The Lincolnshire coast has a very productive carbon-capturing coastline. The salt marshes cover most of the coastline from Cleethorpes to the Wash below Boston. They are more effective at carbon capture than rainforests and have the ability to capture carbon quickly and store it for long periods and also serve to provide natural flood defences. These salt marshes play such an important role in regulating local and global climate change.
The Invisible Carbon photography project lasted for six whole months and was aimed at capturing the beauty and importance of the salt marshes that can be found along the Lincolnshire coastline. This salt marsh coastline is known to be highly productive when it comes to the capture of carbon from the atmosphere. In fact, the salt marshes that are spread out along most of the coastline, beginning from Cleethorpes, all the way to the Wash below Boston, are considered to be even more efficacious in carbon capture than rainforests themselves. This is due to their unique ability to capture carbon quickly, store it for long periods, and even serve as natural flood defences, thereby protecting the inhabitants living in and around the coastal area. These salt marshes play such an important role in regulating local and global climate change and are a vital resource for our Earth’s future.
Salt marshes are crucial ecosystems that provide essential services to our planet. By helping to protect coastlines from erosion, these habitats allow for carbon sequestration and storage, ultimately reducing the severity and impact of climate change. The success of this project would demonstrate the importance of salt marsh restoration and encourage policymakers to prioritise the preservation and creation of similar habitats. Investing efforts into the conservation of salt marshes not only benefits climate but supports wildlife, insect and plant life and our own well-being. By working to maintain and enhance these crucial habitats, we can achieve a sustainable balance between human development and the protection of our natural environment.

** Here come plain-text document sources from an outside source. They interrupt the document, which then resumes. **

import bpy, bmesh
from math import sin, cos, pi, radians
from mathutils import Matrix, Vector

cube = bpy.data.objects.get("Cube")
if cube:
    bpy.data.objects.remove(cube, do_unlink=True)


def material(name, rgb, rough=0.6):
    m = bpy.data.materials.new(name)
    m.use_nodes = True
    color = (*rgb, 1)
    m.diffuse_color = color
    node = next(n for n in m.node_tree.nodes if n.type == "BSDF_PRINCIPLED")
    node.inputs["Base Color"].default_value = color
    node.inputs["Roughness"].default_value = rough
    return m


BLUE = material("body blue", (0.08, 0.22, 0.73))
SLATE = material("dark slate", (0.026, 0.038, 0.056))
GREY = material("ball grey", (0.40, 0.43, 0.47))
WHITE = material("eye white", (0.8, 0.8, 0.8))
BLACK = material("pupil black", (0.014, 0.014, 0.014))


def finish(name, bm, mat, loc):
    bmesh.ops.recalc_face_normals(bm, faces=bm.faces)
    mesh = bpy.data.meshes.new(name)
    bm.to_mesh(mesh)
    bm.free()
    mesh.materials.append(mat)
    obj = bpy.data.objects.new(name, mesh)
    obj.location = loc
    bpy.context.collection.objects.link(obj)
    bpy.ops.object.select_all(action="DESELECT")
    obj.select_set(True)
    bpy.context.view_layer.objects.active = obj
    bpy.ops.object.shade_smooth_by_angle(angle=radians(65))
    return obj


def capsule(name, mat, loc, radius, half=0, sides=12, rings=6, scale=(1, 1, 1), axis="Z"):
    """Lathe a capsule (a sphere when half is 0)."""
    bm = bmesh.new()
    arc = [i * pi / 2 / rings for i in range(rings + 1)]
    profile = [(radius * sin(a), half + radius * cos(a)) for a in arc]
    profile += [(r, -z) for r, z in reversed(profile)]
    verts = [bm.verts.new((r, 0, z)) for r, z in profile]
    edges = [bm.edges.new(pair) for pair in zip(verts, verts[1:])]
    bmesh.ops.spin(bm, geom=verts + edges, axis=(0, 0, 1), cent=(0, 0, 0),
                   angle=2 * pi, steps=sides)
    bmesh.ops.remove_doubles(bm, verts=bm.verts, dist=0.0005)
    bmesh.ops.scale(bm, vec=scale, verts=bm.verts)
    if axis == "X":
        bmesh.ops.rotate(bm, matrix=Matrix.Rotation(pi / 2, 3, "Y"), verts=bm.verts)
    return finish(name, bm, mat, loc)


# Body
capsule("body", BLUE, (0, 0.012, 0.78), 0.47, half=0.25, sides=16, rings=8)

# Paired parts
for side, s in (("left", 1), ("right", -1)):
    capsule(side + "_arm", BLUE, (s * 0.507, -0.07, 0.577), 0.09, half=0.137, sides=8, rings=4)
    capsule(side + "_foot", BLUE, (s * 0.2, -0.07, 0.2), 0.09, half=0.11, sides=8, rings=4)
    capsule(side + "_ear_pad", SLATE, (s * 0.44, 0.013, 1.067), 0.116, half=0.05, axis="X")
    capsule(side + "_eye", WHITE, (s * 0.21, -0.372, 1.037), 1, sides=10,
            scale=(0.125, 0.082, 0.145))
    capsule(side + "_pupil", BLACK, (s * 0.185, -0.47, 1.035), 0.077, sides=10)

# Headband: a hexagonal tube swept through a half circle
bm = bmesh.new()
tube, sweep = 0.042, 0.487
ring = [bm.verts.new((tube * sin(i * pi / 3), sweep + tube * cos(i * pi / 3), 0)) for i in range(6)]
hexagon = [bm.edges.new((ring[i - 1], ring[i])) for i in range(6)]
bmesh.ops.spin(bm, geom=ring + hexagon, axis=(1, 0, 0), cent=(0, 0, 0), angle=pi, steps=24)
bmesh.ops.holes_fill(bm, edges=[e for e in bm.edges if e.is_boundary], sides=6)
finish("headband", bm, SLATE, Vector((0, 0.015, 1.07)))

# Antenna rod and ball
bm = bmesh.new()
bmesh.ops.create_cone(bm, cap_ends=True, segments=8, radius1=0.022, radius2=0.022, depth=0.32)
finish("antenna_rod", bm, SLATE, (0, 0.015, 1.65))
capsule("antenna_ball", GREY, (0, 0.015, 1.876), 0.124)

This project won an award from The St Hughes Charity for the Arts and is supported by EPSON UK.